Only lines that contain the word "range" are to be returned from the data below.

_Provided information:_
· · ·

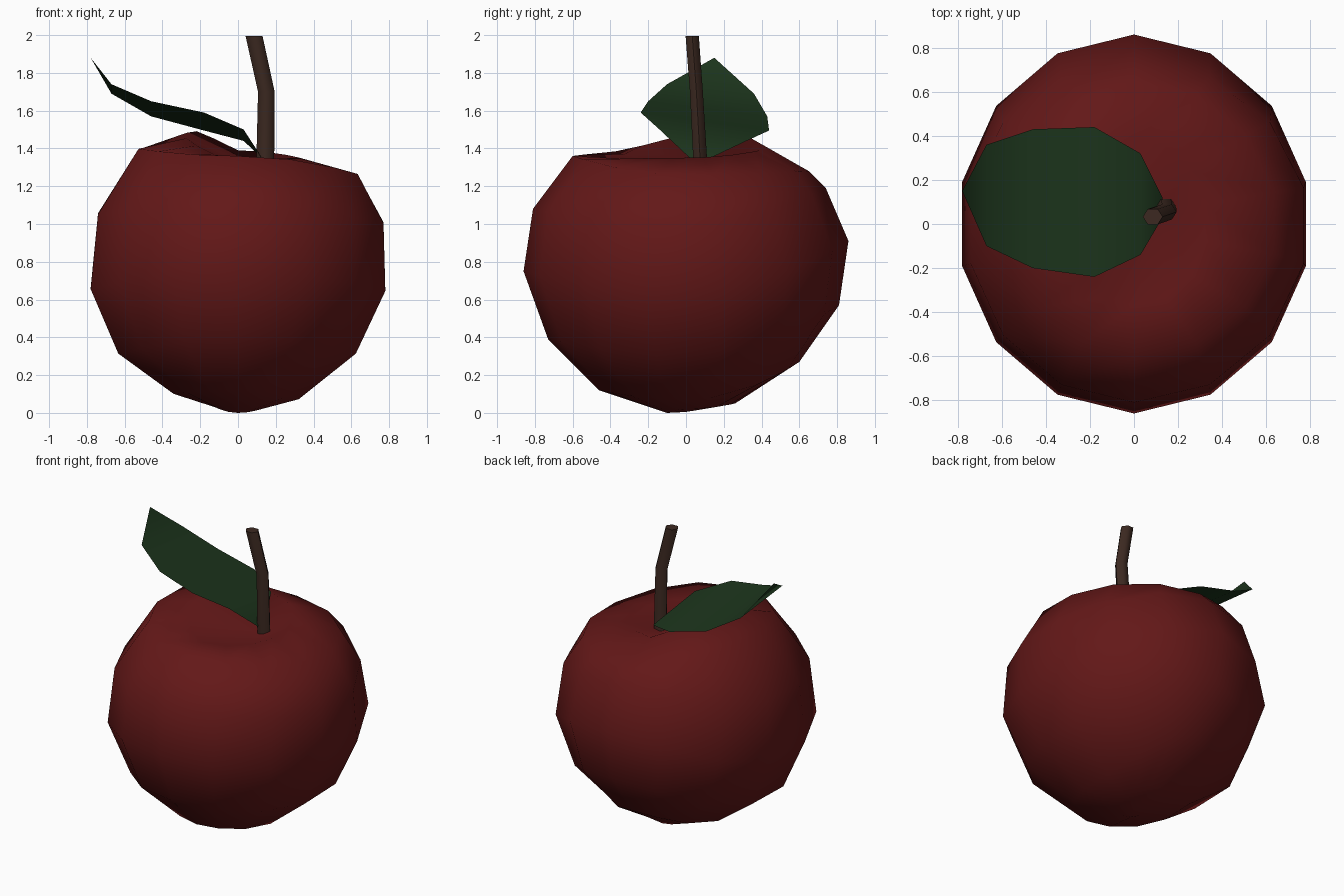
import bpy
from math import sin, cos, pi

if "Cube" in bpy.data.objects:
    bpy.data.objects.remove(bpy.data.objects["Cube"])


def make_part(name, verts, faces, colour, smooth=False):
    mesh = bpy.data.meshes.new(name)
    mesh.from_pydata(verts, [], faces)
    mesh.polygons.foreach_set("use_smooth", [smooth] * len(mesh.polygons))
    obj = bpy.data.objects.new(name, mesh)
    bpy.context.collection.objects.link(obj)
    mat = bpy.data.materials.new(name + "_colour")
    mat.diffuse_color = (*colour, 1)
    mat.use_nodes = True
    mat.node_tree.nodes["Principled BSDF"].inputs["Base Color"].default_value = mat.diffuse_color
    mesh.materials.append(mat)
    return obj


def bridge(rings, sides):
    """Quads joining successive rings of equal vertex count."""
    return [(r * sides + k, r * sides + (k + 1) % sides,
             (r + 1) * sides + (k + 1) % sides, (r + 1) * sides + k)
            for r in range(rings - 1) for k in range(sides)]


# Fruit: lopsided rings, each given by its (reach, height) right, left, front, back
SIDES = 14
profile = [
    ((.12, .02), (.12, .03), (.10, .00), (.26, .05)),
    ((.33, .07), (.35, .10), (.46, .12), (.60, .27)),
    ((.64, .31), (.65, .31), (.73, .39), (.81, .57)),
    ((.80, .64), (.80, .65), (.86, .75), (.86, .91)),
    ((.79, 1.0), (.76, 1.05), (.81, 1.08), (.74, 1.19)),
    ((.65, 1.26), (.54, 1.40), (.60, 1.36), (.65, 1.28)),
    ((.33, 1.35), (.28, 1.46), (.37, 1.345), (.39, 1.39)),
]
verts = []
for i, (right, left, front, back) in enumerate(profile):
    for k in range(SIDES):
        a = pi / 2 + 2 * pi * k / SIDES
        c, s = cos(a), sin(a)
        px = right if c > 0 else left
        py = back if s > 0 else front
        # the rim swells up at the back left
        swell = -.12 * s * c if i == len(profile) - 1 and s > 0 > c else 0
        verts.append((px[0] * c, py[0] * s, px[1] * c * c + py[1] * s * s + swell))
faces = bridge(len(profile), SIDES)
bottom, dimple = len(verts), len(verts) + 1
verts += [(0, 0, .005), (.13, .07, 1.28)]
top = (len(profile) - 1) * SIDES
for k in range(SIDES):
    n = (k + 1) % SIDES
    faces += [(n, k, bottom), (top + k, top + n, dimple)]
make_part("fruit", verts, faces, (.125, .009, .009), True)

# Stem: bent six-sided tube
S = 6
path = [((.143, .08, 1.25), .048), ((.15, .055, 1.70), .044), ((.085, .033, 1.995), .045)]
verts = [(x + r * cos(2 * pi * k / S), y + .9 * r * sin(2 * pi * k / S), z)
         for (x, y, z), r in path for k in range(S)]
faces = bridge(len(path), S) + [tuple(range(S))[::-1], tuple(range(2 * S, 3 * S))]
stem = make_part("stem", verts, faces, (.045, .022, .015), True)
bpy.context.view_layer.objects.active = stem
stem.select_set(True)
bpy.ops.object.shade_smooth_by_angle(angle=1.1)

# Leaf: curled strip of front/back edge pairs ending in a point
edge_front = [(.13, .03, 1.34), (.03, -.14, 1.50), (-.18, -.24, 1.59), (-.46, -.20, 1.65), (-.67, -.10, 1.74)]
edge_back = [(.13, .12, 1.345), (.03, .32, 1.44), (-.18, .44, 1.495), (-.46, .43, 1.57), (-.67, .36, 1.69)]
n = len(edge_front)
verts = edge_front + edge_back + [(-.78, .15, 1.88)]
faces = [(i + 1, n + i + 1, n + i, i) for i in range(n - 1)]
faces.append((2 * n, 2 * n - 1, n - 1))
make_part("leaf", verts, faces, (.012, .036, .012), True)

· · ·

_Written answer:_
            for r in range(rings - 1) for k in range(sides)]
    for k in range(SIDES):
for k in range(SIDES):
         for (x, y, z), r in path for k in range(S)]
faces = bridge(len(path), S) + [tuple(range(S))[::-1], tuple(range(2 * S, 3 * S))]
faces = [(i + 1, n + i + 1, n + i, i) for i in range(n - 1)]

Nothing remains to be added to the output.